Dataset excerpts:
*** Block opens ***

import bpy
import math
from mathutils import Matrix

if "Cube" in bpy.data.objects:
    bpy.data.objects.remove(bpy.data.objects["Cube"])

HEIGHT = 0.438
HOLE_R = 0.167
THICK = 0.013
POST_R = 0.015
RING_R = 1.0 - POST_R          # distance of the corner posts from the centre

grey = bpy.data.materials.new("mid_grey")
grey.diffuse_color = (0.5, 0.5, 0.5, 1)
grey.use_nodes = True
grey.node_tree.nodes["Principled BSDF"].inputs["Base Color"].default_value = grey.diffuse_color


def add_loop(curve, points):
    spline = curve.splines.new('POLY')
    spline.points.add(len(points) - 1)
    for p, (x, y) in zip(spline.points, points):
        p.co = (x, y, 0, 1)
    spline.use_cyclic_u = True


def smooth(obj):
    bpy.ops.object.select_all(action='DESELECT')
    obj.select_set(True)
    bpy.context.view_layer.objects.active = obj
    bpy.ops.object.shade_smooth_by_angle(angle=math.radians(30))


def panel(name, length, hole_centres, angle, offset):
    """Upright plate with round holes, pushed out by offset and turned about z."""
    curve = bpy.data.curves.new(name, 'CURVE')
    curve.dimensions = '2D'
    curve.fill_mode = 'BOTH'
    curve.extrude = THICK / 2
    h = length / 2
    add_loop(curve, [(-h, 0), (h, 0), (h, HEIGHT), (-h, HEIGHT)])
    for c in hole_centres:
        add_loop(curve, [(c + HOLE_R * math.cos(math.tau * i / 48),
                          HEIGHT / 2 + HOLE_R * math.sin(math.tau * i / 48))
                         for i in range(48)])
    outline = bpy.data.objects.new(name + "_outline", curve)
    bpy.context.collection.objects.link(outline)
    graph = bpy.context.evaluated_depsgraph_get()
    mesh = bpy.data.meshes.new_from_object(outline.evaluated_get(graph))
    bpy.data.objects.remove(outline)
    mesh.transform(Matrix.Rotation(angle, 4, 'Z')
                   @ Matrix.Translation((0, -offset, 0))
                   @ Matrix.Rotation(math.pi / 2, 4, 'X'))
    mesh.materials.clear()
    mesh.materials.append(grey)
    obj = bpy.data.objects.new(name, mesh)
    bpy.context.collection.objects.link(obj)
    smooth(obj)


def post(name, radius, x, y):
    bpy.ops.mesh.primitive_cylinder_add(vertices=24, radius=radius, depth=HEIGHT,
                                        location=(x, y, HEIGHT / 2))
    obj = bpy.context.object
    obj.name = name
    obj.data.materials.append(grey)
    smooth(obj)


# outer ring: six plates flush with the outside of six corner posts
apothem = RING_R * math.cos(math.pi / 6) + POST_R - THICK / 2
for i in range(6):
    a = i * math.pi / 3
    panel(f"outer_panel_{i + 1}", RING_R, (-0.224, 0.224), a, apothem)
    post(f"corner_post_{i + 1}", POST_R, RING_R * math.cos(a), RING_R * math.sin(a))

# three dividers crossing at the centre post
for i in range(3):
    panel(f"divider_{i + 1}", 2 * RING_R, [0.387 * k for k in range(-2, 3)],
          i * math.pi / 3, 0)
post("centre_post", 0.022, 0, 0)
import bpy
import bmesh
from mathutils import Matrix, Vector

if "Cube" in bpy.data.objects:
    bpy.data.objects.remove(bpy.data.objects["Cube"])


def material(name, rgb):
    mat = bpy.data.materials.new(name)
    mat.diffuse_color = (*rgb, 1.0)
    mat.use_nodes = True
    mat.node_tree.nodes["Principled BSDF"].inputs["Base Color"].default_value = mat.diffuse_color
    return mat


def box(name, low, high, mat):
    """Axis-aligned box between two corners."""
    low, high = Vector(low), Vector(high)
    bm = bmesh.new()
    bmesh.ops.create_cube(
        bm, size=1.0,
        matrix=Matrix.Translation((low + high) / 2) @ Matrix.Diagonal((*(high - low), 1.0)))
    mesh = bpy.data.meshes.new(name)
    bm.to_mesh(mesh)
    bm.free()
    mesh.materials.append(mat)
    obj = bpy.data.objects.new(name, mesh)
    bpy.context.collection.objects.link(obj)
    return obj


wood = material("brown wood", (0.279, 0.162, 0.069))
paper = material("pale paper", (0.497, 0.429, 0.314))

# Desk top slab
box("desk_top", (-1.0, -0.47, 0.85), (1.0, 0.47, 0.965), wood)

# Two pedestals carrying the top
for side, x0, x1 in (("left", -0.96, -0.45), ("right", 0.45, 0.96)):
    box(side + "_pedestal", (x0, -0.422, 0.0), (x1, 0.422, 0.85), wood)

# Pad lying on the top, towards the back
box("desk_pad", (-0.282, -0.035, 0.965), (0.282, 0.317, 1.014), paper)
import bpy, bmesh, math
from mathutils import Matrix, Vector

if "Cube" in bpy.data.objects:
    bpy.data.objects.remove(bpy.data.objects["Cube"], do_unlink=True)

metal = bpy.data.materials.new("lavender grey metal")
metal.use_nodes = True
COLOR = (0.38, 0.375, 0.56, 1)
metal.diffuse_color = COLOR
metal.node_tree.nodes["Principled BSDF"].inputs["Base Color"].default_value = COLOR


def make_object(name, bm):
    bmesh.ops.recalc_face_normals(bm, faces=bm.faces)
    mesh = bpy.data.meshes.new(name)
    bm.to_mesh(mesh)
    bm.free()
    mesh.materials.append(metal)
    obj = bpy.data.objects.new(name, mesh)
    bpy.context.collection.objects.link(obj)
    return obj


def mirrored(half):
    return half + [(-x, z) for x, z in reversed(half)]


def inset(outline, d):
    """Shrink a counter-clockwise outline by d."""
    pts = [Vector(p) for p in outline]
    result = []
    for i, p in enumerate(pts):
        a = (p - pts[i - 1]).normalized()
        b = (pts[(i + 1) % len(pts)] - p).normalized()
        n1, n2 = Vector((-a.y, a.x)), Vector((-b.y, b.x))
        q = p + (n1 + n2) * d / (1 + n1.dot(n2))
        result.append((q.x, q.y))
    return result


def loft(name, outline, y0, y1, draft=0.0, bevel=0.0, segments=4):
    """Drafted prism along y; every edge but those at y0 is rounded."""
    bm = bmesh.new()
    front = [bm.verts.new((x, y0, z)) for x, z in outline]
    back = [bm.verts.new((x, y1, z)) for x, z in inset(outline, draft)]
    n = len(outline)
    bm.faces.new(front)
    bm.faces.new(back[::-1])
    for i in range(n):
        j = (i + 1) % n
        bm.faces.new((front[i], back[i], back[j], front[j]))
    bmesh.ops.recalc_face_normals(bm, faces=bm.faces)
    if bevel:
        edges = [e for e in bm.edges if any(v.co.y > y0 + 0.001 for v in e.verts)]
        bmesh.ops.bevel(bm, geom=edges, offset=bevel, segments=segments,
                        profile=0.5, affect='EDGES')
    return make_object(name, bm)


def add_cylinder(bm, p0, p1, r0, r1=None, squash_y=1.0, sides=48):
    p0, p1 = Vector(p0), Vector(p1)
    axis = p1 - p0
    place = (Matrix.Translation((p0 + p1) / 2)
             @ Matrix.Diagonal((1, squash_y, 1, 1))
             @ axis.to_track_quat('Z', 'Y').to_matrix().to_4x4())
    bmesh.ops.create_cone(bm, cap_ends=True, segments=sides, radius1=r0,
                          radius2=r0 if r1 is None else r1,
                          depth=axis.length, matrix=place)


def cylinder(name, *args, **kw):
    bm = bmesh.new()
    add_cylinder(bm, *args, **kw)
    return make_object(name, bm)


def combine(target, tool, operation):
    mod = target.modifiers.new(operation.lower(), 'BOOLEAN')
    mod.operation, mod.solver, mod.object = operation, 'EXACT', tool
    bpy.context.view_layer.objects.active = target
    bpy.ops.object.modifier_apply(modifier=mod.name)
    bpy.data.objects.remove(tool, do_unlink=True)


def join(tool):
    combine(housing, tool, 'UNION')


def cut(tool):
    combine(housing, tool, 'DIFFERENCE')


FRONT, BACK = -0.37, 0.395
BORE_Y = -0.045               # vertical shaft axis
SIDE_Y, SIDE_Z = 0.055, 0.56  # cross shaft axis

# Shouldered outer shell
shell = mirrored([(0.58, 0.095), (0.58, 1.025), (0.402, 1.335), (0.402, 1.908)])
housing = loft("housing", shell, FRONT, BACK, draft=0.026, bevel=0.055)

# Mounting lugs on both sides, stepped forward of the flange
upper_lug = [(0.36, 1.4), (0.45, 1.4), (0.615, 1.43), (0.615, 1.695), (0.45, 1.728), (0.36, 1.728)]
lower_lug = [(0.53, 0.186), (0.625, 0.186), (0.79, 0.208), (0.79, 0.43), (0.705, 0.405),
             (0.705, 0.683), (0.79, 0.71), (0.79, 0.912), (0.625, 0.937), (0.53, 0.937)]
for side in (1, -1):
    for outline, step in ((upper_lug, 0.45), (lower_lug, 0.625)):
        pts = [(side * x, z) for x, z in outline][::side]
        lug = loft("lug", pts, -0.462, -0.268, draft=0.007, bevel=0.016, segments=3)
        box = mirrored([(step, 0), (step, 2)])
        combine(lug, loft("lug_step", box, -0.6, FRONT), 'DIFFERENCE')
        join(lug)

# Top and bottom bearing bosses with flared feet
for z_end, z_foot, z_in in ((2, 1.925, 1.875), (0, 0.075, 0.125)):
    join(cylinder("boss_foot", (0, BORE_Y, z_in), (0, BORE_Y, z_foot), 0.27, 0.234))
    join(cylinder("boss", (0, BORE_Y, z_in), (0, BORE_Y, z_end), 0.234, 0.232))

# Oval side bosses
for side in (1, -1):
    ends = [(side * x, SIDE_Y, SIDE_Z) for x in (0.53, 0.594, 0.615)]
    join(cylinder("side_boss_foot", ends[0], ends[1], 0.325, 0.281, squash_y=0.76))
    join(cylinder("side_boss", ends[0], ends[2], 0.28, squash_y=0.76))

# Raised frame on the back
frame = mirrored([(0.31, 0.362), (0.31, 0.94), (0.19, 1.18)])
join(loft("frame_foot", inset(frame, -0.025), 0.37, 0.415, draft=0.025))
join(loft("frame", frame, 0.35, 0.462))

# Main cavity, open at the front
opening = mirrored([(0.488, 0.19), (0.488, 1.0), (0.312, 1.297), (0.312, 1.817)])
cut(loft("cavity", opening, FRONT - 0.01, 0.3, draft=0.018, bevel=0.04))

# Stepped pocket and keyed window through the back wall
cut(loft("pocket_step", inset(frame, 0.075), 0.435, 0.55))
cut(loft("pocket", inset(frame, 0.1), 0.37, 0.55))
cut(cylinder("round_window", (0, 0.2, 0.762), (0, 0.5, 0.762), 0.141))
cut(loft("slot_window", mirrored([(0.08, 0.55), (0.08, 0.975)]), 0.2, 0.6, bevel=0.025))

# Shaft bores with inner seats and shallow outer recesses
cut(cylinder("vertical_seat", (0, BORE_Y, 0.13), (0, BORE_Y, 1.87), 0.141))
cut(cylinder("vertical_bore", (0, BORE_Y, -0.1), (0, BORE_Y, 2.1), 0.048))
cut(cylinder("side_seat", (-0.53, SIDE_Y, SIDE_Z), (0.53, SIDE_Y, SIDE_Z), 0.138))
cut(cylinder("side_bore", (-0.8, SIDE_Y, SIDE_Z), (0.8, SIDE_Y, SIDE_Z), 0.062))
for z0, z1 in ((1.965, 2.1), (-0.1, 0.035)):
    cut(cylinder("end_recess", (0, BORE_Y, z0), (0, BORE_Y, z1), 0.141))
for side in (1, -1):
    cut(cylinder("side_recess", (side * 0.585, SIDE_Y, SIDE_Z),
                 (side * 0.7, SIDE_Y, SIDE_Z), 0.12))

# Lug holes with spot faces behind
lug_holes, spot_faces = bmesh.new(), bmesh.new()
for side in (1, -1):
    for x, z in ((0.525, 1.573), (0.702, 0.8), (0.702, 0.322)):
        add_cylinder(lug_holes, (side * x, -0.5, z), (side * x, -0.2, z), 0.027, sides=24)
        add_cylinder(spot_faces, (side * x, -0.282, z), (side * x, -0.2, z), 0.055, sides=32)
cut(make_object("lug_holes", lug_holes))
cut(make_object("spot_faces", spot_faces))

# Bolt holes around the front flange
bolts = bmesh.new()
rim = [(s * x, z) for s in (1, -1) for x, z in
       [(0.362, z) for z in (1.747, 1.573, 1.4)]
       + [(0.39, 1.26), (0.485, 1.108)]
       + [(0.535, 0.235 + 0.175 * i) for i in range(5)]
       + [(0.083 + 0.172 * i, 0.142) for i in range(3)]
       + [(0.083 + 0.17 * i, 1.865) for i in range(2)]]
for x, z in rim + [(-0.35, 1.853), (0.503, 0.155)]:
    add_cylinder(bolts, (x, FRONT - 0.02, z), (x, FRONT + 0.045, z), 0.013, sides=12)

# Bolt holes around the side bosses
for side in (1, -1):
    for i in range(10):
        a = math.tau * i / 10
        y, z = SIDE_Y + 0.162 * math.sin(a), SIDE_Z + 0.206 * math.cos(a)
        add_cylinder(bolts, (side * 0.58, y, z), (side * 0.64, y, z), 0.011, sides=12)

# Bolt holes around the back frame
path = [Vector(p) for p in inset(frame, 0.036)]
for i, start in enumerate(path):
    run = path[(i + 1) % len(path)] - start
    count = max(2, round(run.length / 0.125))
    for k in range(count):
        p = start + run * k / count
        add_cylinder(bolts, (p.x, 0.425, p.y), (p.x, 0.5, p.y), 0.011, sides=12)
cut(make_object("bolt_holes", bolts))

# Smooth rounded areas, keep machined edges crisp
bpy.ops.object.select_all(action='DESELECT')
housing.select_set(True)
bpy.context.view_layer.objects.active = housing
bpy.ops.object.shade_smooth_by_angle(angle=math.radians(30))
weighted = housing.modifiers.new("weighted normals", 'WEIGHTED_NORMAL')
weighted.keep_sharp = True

*** Block closes ***

Problem requirements
Start at the first line of the entries and stop at the line with "grey.diffuse_color = (0.5, 0.5, 0.5, 1)". Retype each of those lines exactly, both ends included.

Response area
import bpy
import math
from mathutils import Matrix

if "Cube" in bpy.data.objects:
    bpy.data.objects.remove(bpy.data.objects["Cube"])

HEIGHT = 0.438
HOLE_R = 0.167
THICK = 0.013
POST_R = 0.015
RING_R = 1.0 - POST_R          # distance of the corner posts from the centre

grey = bpy.data.materials.new("mid_grey")
grey.diffuse_color = (0.5, 0.5, 0.5, 1)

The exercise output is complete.